• **WORK TO COMPLETE**
Copy all the lines of the data that include the word "inputs".

• **RECORDS FOR THE TASK**

################

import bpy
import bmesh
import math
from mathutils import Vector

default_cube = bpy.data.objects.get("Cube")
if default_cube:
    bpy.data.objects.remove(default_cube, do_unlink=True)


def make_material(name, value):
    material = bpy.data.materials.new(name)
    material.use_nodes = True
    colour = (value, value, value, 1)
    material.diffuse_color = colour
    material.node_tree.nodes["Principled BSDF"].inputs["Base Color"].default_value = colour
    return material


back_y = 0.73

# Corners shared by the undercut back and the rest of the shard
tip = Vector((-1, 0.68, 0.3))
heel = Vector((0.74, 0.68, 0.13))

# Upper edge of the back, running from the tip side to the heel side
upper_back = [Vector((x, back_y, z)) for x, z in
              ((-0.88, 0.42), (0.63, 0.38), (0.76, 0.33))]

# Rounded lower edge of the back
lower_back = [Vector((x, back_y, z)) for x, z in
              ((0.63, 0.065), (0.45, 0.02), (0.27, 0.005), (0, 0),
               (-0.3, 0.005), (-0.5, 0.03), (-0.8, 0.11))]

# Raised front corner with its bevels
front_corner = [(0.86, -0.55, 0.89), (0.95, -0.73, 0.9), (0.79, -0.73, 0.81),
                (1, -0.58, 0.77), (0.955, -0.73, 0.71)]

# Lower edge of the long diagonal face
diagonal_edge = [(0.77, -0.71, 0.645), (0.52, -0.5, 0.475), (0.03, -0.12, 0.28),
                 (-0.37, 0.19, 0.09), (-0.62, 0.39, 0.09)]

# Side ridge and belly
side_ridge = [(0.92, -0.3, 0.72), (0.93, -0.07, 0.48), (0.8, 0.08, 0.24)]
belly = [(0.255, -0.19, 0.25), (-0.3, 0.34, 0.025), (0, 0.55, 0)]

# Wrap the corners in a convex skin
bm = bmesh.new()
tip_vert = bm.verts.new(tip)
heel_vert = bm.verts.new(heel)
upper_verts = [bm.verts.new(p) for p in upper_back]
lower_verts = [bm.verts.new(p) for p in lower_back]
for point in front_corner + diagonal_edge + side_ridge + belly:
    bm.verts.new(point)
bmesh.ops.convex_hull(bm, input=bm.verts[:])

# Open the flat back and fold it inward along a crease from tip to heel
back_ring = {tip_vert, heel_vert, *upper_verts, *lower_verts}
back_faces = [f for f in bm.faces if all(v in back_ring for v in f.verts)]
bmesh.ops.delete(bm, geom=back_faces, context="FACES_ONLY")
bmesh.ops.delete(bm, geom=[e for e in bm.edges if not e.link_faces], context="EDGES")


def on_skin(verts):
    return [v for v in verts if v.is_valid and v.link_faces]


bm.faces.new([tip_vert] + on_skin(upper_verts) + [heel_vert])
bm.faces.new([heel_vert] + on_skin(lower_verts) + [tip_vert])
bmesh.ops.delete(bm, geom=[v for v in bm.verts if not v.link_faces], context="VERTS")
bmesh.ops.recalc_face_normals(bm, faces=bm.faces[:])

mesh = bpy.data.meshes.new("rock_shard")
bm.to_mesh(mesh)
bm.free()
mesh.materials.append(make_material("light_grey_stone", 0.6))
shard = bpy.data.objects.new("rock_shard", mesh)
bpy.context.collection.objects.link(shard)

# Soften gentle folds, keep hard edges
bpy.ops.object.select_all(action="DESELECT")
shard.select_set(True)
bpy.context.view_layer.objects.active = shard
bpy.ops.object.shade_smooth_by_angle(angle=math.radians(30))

################

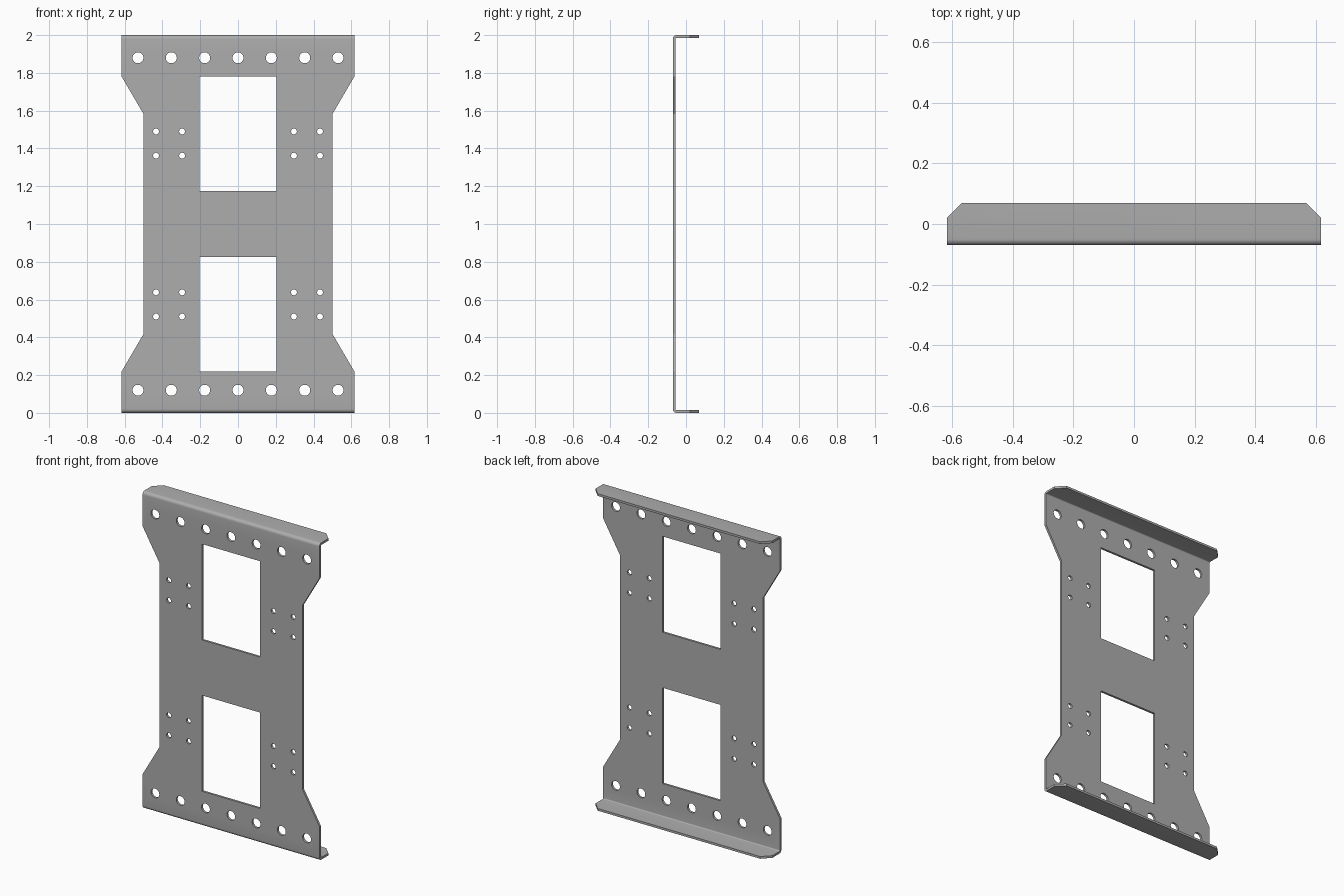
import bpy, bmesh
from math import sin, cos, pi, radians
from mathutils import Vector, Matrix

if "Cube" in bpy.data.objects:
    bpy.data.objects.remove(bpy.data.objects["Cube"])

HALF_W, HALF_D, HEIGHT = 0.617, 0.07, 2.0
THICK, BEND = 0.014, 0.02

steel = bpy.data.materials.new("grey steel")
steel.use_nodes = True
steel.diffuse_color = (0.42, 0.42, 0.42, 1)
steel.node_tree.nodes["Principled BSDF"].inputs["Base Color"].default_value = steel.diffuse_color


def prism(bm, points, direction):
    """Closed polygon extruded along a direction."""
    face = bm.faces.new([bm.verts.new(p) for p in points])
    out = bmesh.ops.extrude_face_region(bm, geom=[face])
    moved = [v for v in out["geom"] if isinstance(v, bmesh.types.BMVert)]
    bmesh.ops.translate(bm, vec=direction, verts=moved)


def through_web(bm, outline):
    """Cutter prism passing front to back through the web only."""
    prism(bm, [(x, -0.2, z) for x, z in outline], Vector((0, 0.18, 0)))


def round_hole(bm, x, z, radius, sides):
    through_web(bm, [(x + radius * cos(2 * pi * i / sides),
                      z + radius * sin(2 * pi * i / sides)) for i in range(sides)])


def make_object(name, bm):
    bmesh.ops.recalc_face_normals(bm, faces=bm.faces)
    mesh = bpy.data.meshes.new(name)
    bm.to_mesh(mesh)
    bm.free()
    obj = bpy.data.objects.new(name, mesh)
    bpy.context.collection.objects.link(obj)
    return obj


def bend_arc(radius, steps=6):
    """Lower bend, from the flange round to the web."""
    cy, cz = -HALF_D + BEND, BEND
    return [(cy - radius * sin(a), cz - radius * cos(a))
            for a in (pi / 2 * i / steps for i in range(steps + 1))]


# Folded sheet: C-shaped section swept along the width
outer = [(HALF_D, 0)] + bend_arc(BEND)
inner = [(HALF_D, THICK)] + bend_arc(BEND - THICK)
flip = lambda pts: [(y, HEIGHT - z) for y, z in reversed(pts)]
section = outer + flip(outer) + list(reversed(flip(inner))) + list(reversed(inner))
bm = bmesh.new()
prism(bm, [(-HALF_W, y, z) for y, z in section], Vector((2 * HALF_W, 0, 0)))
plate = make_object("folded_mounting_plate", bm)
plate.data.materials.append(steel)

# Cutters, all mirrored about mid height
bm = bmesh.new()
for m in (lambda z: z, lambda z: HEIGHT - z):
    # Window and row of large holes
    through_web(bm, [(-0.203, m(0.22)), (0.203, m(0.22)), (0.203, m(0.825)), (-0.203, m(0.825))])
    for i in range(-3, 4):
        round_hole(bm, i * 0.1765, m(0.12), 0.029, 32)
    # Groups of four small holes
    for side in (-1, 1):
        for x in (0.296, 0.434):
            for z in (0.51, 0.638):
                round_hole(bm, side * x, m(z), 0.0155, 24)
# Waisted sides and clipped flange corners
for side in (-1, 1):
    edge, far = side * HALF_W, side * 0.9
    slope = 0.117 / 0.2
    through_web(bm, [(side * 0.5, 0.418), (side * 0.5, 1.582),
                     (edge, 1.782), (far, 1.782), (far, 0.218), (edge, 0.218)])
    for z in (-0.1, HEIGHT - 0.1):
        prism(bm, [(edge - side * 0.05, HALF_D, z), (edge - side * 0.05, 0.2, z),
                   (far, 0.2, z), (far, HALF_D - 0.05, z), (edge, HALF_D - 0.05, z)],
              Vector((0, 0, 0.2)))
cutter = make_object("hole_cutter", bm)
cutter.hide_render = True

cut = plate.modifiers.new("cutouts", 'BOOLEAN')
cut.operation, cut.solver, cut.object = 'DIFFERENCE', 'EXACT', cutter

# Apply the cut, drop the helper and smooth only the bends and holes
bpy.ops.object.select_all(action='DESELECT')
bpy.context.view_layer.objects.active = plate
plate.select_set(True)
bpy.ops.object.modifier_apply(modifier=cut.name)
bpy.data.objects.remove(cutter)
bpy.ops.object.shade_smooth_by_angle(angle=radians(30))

################

• **EXERCISE RESULT**
    material.node_tree.nodes["Principled BSDF"].inputs["Base Color"].default_value = colour
steel.node_tree.nodes["Principled BSDF"].inputs["Base Color"].default_value = steel.diffuse_color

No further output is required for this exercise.